• [EXERCISE INSTRUCTIONS]: Each record that comes next should be output exactly; pictures do not belong in the copy.

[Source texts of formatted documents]
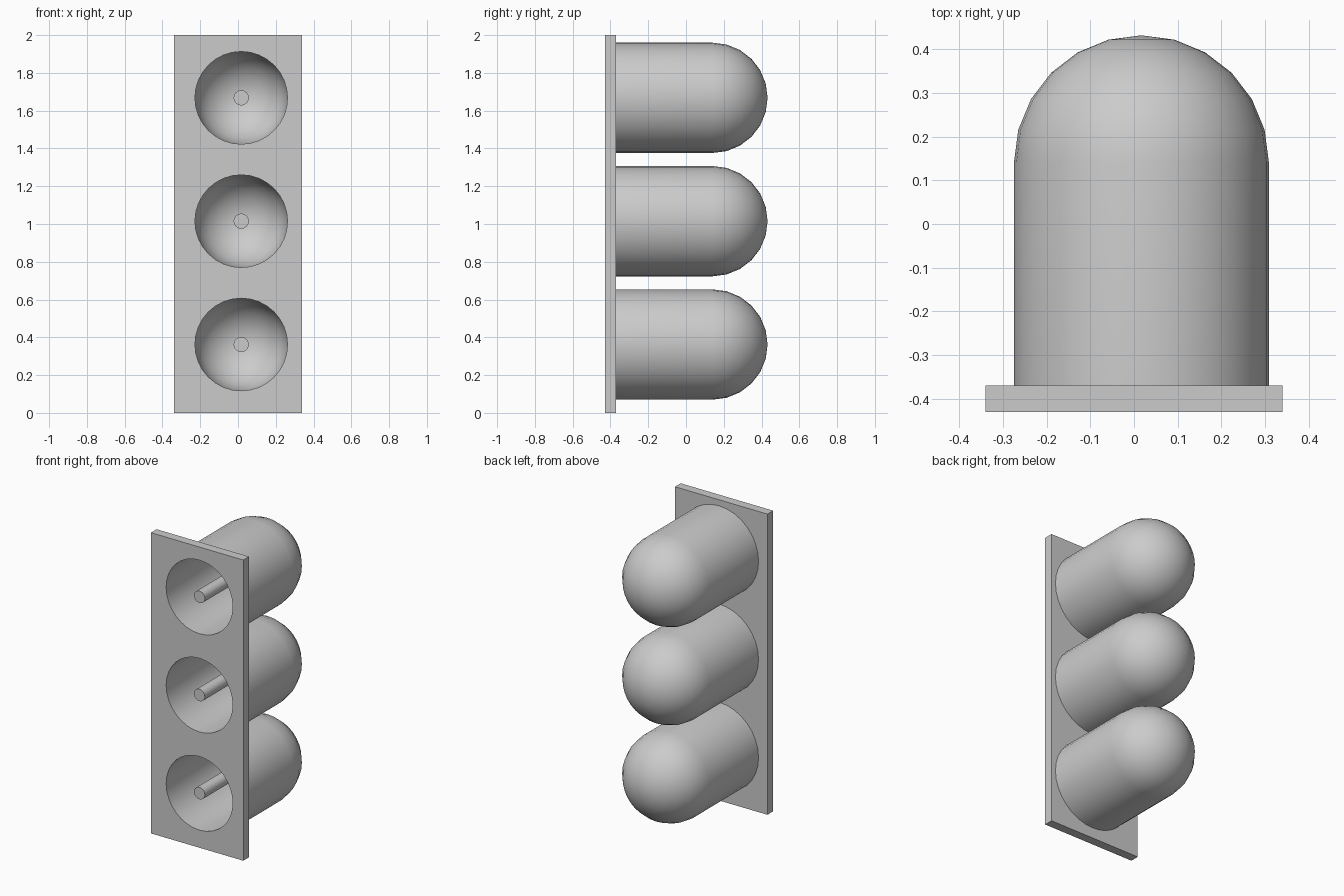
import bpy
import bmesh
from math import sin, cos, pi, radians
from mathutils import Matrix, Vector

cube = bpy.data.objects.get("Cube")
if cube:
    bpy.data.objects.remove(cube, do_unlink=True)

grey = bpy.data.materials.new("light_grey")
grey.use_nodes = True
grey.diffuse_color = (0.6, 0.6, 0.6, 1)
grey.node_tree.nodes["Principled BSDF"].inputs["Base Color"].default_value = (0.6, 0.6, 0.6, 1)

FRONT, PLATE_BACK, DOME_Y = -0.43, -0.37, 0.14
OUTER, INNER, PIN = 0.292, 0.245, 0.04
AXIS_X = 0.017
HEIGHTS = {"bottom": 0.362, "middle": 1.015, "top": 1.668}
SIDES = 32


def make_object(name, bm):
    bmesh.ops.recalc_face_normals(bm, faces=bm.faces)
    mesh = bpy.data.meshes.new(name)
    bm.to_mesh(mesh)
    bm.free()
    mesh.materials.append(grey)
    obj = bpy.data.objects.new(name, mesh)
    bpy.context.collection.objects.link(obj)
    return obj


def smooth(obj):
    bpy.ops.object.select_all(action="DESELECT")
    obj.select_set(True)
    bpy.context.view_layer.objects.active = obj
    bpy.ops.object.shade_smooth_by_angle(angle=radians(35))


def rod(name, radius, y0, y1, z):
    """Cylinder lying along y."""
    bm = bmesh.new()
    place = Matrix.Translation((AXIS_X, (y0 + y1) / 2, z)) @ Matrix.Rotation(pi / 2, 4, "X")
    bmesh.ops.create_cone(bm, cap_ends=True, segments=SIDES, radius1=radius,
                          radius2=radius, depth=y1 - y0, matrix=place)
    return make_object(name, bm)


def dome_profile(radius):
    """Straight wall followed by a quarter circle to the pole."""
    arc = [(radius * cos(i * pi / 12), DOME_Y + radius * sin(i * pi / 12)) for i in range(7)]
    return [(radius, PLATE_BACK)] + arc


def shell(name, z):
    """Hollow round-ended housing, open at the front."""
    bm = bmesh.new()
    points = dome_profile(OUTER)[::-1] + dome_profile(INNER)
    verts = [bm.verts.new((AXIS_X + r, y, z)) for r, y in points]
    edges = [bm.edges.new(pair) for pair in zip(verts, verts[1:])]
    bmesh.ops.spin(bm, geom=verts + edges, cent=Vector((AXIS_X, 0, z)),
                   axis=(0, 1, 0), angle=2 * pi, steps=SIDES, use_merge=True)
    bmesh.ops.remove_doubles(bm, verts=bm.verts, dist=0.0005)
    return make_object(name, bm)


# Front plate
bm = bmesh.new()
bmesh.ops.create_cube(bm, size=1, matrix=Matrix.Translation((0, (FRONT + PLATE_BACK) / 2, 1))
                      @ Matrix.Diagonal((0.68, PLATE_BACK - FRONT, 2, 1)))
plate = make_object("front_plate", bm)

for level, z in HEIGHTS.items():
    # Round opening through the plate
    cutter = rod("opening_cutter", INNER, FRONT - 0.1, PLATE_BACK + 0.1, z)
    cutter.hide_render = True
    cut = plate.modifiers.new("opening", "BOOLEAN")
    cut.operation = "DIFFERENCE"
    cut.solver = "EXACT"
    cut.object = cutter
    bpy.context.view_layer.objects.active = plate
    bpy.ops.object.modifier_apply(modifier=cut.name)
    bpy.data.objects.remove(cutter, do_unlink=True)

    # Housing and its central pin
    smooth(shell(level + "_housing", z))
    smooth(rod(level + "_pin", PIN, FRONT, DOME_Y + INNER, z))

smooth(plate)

• [RESPONSE BOX]:
import bpy
import bmesh
from math import sin, cos, pi, radians
from mathutils import Matrix, Vector

cube = bpy.data.objects.get("Cube")
if cube:
    bpy.data.objects.remove(cube, do_unlink=True)

grey = bpy.data.materials.new("light_grey")
grey.use_nodes = True
grey.diffuse_color = (0.6, 0.6, 0.6, 1)
grey.node_tree.nodes["Principled BSDF"].inputs["Base Color"].default_value = (0.6, 0.6, 0.6, 1)

FRONT, PLATE_BACK, DOME_Y = -0.43, -0.37, 0.14
OUTER, INNER, PIN = 0.292, 0.245, 0.04
AXIS_X = 0.017
HEIGHTS = {"bottom": 0.362, "middle": 1.015, "top": 1.668}
SIDES = 32


def make_object(name, bm):
    bmesh.ops.recalc_face_normals(bm, faces=bm.faces)
    mesh = bpy.data.meshes.new(name)
    bm.to_mesh(mesh)
    bm.free()
    mesh.materials.append(grey)
    obj = bpy.data.objects.new(name, mesh)
    bpy.context.collection.objects.link(obj)
    return obj


def smooth(obj):
    bpy.ops.object.select_all(action="DESELECT")
    obj.select_set(True)
    bpy.context.view_layer.objects.active = obj
    bpy.ops.object.shade_smooth_by_angle(angle=radians(35))


def rod(name, radius, y0, y1, z):
    """Cylinder lying along y."""
    bm = bmesh.new()
    place = Matrix.Translation((AXIS_X, (y0 + y1) / 2, z)) @ Matrix.Rotation(pi / 2, 4, "X")
    bmesh.ops.create_cone(bm, cap_ends=True, segments=SIDES, radius1=radius,
                          radius2=radius, depth=y1 - y0, matrix=place)
    return make_object(name, bm)


def dome_profile(radius):
    """Straight wall followed by a quarter circle to the pole."""
    arc = [(radius * cos(i * pi / 12), DOME_Y + radius * sin(i * pi / 12)) for i in range(7)]
    return [(radius, PLATE_BACK)] + arc


def shell(name, z):
    """Hollow round-ended housing, open at the front."""
    bm = bmesh.new()
    points = dome_profile(OUTER)[::-1] + dome_profile(INNER)
    verts = [bm.verts.new((AXIS_X + r, y, z)) for r, y in points]
    edges = [bm.edges.new(pair) for pair in zip(verts, verts[1:])]
    bmesh.ops.spin(bm, geom=verts + edges, cent=Vector((AXIS_X, 0, z)),
                   axis=(0, 1, 0), angle=2 * pi, steps=SIDES, use_merge=True)
    bmesh.ops.remove_doubles(bm, verts=bm.verts, dist=0.0005)
    return make_object(name, bm)


# Front plate
bm = bmesh.new()
bmesh.ops.create_cube(bm, size=1, matrix=Matrix.Translation((0, (FRONT + PLATE_BACK) / 2, 1))
                      @ Matrix.Diagonal((0.68, PLATE_BACK - FRONT, 2, 1)))
plate = make_object("front_plate", bm)

for level, z in HEIGHTS.items():
    # Round opening through the plate
    cutter = rod("opening_cutter", INNER, FRONT - 0.1, PLATE_BACK + 0.1, z)
    cutter.hide_render = True
    cut = plate.modifiers.new("opening", "BOOLEAN")
    cut.operation = "DIFFERENCE"
    cut.solver = "EXACT"
    cut.object = cutter
    bpy.context.view_layer.objects.active = plate
    bpy.ops.object.modifier_apply(modifier=cut.name)
    bpy.data.objects.remove(cutter, do_unlink=True)

    # Housing and its central pin
    smooth(shell(level + "_housing", z))
    smooth(rod(level + "_pin", PIN, FRONT, DOME_Y + INNER, z))

smooth(plate)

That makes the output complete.